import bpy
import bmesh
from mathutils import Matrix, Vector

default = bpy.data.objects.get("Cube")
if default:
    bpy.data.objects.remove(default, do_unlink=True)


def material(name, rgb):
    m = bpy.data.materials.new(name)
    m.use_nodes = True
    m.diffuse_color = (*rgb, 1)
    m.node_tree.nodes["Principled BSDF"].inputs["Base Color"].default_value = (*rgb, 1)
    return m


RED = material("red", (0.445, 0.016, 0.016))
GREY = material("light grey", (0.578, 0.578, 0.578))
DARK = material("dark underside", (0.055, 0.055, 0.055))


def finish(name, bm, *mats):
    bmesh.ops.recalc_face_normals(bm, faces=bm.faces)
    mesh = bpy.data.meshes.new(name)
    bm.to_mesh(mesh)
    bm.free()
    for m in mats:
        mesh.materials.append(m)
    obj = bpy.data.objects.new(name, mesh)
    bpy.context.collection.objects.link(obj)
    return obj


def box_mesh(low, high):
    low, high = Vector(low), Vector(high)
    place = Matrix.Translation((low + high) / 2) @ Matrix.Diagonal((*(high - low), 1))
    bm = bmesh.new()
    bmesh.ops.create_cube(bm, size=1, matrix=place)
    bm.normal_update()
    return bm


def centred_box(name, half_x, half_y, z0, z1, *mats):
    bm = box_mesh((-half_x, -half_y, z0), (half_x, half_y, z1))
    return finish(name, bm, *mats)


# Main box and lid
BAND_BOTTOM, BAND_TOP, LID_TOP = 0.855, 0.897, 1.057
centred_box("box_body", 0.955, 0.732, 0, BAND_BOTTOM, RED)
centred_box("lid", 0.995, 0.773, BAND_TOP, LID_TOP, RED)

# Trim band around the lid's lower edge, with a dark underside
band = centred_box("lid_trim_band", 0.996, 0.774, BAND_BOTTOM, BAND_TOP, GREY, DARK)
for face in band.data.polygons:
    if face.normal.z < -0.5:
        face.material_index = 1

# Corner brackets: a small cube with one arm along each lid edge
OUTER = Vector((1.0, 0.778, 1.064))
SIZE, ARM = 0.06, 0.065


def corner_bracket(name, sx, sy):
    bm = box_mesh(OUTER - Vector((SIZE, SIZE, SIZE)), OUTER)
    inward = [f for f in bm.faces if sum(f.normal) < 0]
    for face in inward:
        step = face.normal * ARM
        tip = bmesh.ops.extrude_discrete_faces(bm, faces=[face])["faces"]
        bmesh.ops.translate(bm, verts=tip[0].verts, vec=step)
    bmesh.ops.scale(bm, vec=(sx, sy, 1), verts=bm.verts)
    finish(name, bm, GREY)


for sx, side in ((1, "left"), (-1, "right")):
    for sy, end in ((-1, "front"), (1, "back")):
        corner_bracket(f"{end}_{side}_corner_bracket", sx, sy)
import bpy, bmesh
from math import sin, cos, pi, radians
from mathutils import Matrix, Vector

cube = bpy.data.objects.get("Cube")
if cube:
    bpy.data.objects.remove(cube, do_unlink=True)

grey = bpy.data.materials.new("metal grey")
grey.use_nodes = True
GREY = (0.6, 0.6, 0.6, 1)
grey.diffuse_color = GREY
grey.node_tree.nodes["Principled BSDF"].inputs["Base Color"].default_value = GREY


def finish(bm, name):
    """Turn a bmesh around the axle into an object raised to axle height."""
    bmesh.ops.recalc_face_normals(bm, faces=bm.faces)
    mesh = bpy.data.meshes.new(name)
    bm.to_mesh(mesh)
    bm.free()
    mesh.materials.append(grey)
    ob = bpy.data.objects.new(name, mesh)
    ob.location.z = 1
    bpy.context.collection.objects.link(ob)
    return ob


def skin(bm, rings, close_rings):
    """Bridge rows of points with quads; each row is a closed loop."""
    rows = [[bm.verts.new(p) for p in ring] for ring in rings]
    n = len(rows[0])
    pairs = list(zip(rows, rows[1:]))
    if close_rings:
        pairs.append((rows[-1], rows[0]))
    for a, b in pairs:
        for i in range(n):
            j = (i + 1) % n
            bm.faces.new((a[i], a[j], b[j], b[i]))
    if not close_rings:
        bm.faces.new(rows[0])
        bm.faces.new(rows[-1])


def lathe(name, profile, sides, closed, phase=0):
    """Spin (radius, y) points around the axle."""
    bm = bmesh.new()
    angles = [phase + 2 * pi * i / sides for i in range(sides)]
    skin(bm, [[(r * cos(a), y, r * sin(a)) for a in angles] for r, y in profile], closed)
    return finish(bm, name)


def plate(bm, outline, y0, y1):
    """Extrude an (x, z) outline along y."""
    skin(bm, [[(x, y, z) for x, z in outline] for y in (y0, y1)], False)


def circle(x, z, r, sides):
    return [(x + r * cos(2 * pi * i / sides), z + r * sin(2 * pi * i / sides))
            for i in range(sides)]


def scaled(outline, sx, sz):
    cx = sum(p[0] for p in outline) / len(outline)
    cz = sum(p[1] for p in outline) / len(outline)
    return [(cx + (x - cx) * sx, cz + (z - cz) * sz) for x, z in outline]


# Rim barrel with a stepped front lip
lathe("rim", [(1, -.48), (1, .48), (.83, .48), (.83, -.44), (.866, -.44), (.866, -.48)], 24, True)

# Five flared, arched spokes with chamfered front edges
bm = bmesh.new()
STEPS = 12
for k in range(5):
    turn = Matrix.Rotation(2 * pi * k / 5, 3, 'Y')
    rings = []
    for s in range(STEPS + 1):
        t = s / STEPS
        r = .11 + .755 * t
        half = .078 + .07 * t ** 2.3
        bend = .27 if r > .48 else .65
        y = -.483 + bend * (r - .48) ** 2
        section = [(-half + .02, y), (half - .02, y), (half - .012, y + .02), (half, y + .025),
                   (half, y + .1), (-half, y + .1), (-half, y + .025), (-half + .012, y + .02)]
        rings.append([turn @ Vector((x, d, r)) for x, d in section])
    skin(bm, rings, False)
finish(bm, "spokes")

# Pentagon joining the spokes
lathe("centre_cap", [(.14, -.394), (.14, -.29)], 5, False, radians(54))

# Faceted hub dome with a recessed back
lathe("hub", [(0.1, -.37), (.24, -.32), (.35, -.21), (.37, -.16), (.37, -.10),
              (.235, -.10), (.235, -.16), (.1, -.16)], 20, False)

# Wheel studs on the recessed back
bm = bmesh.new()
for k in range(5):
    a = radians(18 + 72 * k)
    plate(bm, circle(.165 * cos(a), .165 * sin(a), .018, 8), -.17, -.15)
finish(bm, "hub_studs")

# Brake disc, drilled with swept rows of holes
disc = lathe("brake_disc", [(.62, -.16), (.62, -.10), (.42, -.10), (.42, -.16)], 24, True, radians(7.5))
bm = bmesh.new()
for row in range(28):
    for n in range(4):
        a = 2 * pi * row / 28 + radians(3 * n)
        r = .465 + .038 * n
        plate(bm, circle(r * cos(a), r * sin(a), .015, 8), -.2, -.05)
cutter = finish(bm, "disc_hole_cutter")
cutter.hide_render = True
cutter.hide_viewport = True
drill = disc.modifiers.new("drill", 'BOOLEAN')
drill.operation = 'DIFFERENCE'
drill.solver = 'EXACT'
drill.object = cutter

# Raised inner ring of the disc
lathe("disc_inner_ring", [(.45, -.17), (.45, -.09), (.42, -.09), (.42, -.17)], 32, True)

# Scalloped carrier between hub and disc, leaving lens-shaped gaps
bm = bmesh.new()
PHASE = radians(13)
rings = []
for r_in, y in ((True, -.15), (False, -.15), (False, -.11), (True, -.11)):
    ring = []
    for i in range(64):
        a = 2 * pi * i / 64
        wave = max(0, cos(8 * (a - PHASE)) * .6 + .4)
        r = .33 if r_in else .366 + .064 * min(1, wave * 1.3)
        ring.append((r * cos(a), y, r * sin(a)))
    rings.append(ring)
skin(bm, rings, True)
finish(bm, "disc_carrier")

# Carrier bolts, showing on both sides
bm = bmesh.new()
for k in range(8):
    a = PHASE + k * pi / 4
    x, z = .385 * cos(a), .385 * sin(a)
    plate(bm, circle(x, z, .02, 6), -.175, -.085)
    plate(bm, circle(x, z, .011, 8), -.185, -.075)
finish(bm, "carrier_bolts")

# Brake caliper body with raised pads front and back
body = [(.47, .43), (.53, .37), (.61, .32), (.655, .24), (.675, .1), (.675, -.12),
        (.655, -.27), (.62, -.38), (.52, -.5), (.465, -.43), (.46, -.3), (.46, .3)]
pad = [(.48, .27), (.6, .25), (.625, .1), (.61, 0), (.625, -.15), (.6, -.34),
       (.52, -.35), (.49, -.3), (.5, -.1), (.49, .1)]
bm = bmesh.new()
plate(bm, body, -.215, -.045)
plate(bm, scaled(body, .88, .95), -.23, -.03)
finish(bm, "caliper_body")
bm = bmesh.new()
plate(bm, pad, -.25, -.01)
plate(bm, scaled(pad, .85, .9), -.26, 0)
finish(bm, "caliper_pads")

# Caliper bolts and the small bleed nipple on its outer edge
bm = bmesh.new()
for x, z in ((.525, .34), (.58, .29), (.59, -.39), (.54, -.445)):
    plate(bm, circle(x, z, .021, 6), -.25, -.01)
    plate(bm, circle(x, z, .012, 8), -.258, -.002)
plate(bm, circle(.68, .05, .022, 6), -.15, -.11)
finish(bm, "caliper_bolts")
--
Which lines in the data hold the string "plate"? Copy each of them.

def plate(bm, outline, y0, y1):
    plate(bm, circle(.165 * cos(a), .165 * sin(a), .018, 8), -.17, -.15)
        plate(bm, circle(r * cos(a), r * sin(a), .015, 8), -.2, -.05)
    plate(bm, circle(x, z, .02, 6), -.175, -.085)
    plate(bm, circle(x, z, .011, 8), -.185, -.075)
plate(bm, body, -.215, -.045)
plate(bm, scaled(body, .88, .95), -.23, -.03)
plate(bm, pad, -.25, -.01)
plate(bm, scaled(pad, .85, .9), -.26, 0)
    plate(bm, circle(x, z, .021, 6), -.25, -.01)
    plate(bm, circle(x, z, .012, 8), -.258, -.002)
plate(bm, circle(.68, .05, .022, 6), -.15, -.11)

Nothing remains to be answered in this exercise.